The most infamous double-agent of the Vietnam War has died. Pham Xuan An worked for several years as a reporter for Western news organizations including Reuters and Time magazine, but all the time he was really a colonel in the North Vietnamese Army, feeding military information to them.
He was so successful in his duel role he was one of the few non-Westerners to be admitted to off-the-record briefings at the American Embassy. Time Inc was so impressed by his work that it made him a full-time staff correspondent.
At the same time as he was posing as a journalist, An was delivering a steady stream of military documents and reports to his masters in North Vietnam, usually written in invisible ink and leaving the documents in secret pick-up points around Saigon.
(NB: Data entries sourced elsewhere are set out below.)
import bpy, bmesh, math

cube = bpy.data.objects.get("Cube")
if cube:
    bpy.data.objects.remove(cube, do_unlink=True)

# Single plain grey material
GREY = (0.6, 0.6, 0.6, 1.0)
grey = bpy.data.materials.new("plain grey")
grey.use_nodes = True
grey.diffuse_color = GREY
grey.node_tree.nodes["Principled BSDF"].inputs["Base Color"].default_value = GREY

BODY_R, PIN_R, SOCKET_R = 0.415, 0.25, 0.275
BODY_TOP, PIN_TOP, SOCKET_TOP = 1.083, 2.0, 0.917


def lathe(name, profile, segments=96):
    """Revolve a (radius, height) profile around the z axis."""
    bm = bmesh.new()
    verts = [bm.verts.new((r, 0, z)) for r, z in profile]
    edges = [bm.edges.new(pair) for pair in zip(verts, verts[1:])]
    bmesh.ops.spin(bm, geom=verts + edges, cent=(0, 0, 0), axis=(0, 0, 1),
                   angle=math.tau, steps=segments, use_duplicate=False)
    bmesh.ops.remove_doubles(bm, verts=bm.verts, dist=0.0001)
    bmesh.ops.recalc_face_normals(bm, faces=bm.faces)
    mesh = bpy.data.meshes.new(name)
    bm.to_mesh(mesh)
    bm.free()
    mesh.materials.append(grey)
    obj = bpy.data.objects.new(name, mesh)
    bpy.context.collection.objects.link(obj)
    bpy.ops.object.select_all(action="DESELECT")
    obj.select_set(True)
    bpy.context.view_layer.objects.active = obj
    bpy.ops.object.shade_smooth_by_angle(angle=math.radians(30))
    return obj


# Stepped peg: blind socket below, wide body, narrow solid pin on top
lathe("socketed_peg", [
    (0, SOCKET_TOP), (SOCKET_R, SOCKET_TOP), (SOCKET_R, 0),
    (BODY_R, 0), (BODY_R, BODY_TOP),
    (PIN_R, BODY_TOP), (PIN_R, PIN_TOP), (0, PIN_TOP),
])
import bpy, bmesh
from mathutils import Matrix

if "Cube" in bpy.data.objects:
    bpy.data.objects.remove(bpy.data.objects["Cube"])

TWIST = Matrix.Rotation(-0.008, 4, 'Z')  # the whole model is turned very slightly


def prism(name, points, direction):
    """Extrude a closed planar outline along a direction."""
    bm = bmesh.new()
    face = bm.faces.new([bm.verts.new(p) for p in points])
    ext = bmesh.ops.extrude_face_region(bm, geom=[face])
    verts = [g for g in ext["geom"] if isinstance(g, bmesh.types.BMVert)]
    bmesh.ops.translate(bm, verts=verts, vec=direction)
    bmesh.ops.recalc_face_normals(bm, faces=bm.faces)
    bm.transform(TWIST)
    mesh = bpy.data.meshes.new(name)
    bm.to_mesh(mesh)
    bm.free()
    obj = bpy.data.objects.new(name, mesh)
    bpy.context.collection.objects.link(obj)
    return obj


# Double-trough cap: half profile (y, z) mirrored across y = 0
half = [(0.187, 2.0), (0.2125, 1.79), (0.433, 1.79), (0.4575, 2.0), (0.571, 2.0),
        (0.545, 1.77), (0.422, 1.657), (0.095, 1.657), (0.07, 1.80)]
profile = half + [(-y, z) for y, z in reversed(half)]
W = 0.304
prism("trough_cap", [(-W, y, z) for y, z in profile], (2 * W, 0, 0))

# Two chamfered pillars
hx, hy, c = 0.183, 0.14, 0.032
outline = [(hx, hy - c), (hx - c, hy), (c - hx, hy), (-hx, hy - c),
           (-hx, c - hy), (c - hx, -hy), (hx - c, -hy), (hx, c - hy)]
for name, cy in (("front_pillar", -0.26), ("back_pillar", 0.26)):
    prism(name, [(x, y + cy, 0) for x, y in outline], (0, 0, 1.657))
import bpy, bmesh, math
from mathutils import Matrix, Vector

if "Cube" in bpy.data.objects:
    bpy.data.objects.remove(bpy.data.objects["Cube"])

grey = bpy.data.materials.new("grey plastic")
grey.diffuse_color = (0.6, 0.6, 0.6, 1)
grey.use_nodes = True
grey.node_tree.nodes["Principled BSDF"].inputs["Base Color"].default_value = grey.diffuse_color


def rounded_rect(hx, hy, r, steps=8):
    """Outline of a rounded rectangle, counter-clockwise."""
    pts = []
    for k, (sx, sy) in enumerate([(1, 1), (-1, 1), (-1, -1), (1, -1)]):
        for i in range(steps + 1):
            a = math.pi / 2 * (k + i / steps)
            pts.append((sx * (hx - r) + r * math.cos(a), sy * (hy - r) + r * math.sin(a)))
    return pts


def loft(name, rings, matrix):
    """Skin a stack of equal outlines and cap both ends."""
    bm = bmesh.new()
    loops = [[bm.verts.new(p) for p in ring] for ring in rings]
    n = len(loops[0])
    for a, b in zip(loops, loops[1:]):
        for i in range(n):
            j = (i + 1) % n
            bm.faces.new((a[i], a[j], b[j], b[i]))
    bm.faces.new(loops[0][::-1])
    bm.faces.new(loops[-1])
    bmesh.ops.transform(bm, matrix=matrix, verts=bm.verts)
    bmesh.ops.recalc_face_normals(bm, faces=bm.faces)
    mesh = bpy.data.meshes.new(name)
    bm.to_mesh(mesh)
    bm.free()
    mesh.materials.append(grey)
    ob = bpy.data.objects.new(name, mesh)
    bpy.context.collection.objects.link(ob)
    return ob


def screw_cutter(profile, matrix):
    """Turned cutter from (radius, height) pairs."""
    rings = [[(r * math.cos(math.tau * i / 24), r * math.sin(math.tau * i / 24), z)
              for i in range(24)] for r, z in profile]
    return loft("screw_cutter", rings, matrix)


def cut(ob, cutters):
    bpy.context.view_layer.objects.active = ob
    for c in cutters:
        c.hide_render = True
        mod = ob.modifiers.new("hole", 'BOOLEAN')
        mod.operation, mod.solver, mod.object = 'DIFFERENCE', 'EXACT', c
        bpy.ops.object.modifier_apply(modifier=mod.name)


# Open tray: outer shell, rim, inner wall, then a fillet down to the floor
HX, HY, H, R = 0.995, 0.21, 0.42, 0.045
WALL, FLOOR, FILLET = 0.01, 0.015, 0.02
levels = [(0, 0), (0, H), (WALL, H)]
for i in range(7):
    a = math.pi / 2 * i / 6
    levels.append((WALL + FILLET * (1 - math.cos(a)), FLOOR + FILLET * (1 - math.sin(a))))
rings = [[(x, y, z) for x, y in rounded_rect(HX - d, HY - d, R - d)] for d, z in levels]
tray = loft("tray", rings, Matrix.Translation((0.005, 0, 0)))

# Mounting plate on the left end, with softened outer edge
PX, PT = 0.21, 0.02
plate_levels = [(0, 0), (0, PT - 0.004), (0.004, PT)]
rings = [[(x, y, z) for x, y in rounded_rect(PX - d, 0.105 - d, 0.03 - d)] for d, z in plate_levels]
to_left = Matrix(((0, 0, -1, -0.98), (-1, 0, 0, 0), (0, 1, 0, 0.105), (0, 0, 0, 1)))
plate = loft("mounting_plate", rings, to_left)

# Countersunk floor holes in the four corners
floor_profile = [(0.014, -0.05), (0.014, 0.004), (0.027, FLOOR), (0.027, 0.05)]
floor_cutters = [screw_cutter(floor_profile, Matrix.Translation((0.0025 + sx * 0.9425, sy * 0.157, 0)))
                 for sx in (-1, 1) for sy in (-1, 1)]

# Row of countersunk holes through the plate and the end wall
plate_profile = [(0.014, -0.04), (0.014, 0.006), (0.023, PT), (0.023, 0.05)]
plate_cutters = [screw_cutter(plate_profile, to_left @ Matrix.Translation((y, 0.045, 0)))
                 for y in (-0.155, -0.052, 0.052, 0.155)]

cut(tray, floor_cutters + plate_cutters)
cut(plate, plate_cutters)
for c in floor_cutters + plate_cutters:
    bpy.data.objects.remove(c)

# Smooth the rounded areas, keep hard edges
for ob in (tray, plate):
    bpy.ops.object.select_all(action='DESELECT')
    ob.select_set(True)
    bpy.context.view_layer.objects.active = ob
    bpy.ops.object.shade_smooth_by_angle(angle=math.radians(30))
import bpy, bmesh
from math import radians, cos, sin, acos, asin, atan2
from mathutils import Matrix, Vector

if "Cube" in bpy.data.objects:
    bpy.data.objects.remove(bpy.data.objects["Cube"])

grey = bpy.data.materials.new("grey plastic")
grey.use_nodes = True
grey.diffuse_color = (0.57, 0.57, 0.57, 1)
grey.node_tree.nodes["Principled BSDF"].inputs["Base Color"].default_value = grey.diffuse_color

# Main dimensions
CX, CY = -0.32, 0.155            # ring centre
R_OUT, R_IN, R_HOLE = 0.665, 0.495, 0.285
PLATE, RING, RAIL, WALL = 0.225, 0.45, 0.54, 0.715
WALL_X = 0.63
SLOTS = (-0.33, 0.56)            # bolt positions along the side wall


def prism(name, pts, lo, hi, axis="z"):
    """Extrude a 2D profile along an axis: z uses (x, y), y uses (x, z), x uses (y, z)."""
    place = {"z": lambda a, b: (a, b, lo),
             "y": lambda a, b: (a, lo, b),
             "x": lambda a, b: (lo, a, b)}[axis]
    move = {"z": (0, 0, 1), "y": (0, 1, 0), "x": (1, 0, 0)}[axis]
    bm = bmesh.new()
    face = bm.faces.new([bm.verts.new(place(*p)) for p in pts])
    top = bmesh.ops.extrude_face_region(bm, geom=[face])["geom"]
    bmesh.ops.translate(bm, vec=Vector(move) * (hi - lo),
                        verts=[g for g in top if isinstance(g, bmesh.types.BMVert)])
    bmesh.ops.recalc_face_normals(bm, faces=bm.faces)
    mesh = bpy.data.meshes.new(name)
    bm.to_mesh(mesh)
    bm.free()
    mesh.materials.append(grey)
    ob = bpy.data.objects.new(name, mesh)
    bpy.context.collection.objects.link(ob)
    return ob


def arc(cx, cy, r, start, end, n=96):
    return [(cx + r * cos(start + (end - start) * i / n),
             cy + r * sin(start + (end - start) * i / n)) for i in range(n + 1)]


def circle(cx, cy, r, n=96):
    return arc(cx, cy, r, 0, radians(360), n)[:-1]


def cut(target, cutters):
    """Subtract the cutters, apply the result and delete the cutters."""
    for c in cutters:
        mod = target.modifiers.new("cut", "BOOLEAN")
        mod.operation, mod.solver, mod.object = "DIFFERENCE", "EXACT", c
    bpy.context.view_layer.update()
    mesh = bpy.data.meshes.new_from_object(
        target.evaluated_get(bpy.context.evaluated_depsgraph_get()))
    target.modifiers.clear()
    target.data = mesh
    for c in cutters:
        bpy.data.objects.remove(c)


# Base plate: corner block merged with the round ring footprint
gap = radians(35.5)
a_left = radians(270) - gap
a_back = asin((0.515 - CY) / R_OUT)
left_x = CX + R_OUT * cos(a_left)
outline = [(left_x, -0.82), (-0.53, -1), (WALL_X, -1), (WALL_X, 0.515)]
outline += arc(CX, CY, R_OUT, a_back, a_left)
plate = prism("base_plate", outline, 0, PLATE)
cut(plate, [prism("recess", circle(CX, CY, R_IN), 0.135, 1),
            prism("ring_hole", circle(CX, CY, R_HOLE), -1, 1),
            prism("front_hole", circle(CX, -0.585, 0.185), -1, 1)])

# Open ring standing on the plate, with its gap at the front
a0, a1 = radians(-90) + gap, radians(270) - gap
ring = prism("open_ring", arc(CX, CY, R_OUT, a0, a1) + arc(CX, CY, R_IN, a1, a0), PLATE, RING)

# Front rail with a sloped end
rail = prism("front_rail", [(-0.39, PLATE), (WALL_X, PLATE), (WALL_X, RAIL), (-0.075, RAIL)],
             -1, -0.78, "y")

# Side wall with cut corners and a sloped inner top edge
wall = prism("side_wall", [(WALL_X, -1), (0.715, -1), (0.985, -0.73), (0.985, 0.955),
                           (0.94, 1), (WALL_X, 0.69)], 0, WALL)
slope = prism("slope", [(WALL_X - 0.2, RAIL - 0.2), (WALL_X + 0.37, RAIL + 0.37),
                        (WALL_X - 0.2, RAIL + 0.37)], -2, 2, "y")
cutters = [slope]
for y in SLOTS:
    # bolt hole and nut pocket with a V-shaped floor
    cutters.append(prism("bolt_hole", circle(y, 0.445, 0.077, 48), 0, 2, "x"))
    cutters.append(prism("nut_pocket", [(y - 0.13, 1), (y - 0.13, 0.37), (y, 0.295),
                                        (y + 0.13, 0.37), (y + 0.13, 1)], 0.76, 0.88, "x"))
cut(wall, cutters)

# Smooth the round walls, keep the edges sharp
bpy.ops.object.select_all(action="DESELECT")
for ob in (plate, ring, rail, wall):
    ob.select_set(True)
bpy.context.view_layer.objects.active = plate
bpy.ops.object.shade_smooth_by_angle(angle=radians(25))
His duplicity was not revealed until after the war ended and the US had pulled out of South Vietnam.
The revelation about his dual life surprised and chagrined many of his American colleagues, among them David Halberstam of the NY Times, Morley Safer of CBS and Frank McCulloch of Time magazine.
“He was among the best connected journalists in the country,” said Morley Safer in a book he wrote after the war, after re-visiting Saigon and learning about An’s dual role and how he fooled America newsmen. An was always the first to brief newly arrived journalists – and was always happy to explain to them the complications of Virtnamese politics. “He was among the most trusted journalists in the country.”
At the same time he was keeping North Vietnam appraised of the strength of various American military units in the South – and the capabilities of their American commanders.
In the waning days of the war in Vietnam the double-agent even persuaded American officials in 1975 to fly several of his Vietnamese friends to safety , saying they would be punished by the Communists if they had to stay. . His wife and four children were also flown to the United States. He elected to stay behind.
When he later tried to travel to the US the new Vietnamese Government denied him an exit visa, after which his family returned and rejoined him in Vietnam.
When subsequently, some l5 years after the war, he was asked by Morley Safer to tell the truth about his double life, he admitted that at the age of l6 he had starting working for the Vietminh, the Communist national liberation movement.
He expressed no regrets for working both as a Western journalist and as an informant for the Communists. “One truth is that for ten years I was a staff correspondent for Time magazine, and before that Reuters.. The other truth is that I joined the movement in 1944 and in one way or another have been part of it ever since. Two truths – both truths are true.”
According to a son, Vietnam’s most infamous double agent, died in a military hospital in Ho Chi Minh City last week from emphysema, He was 79.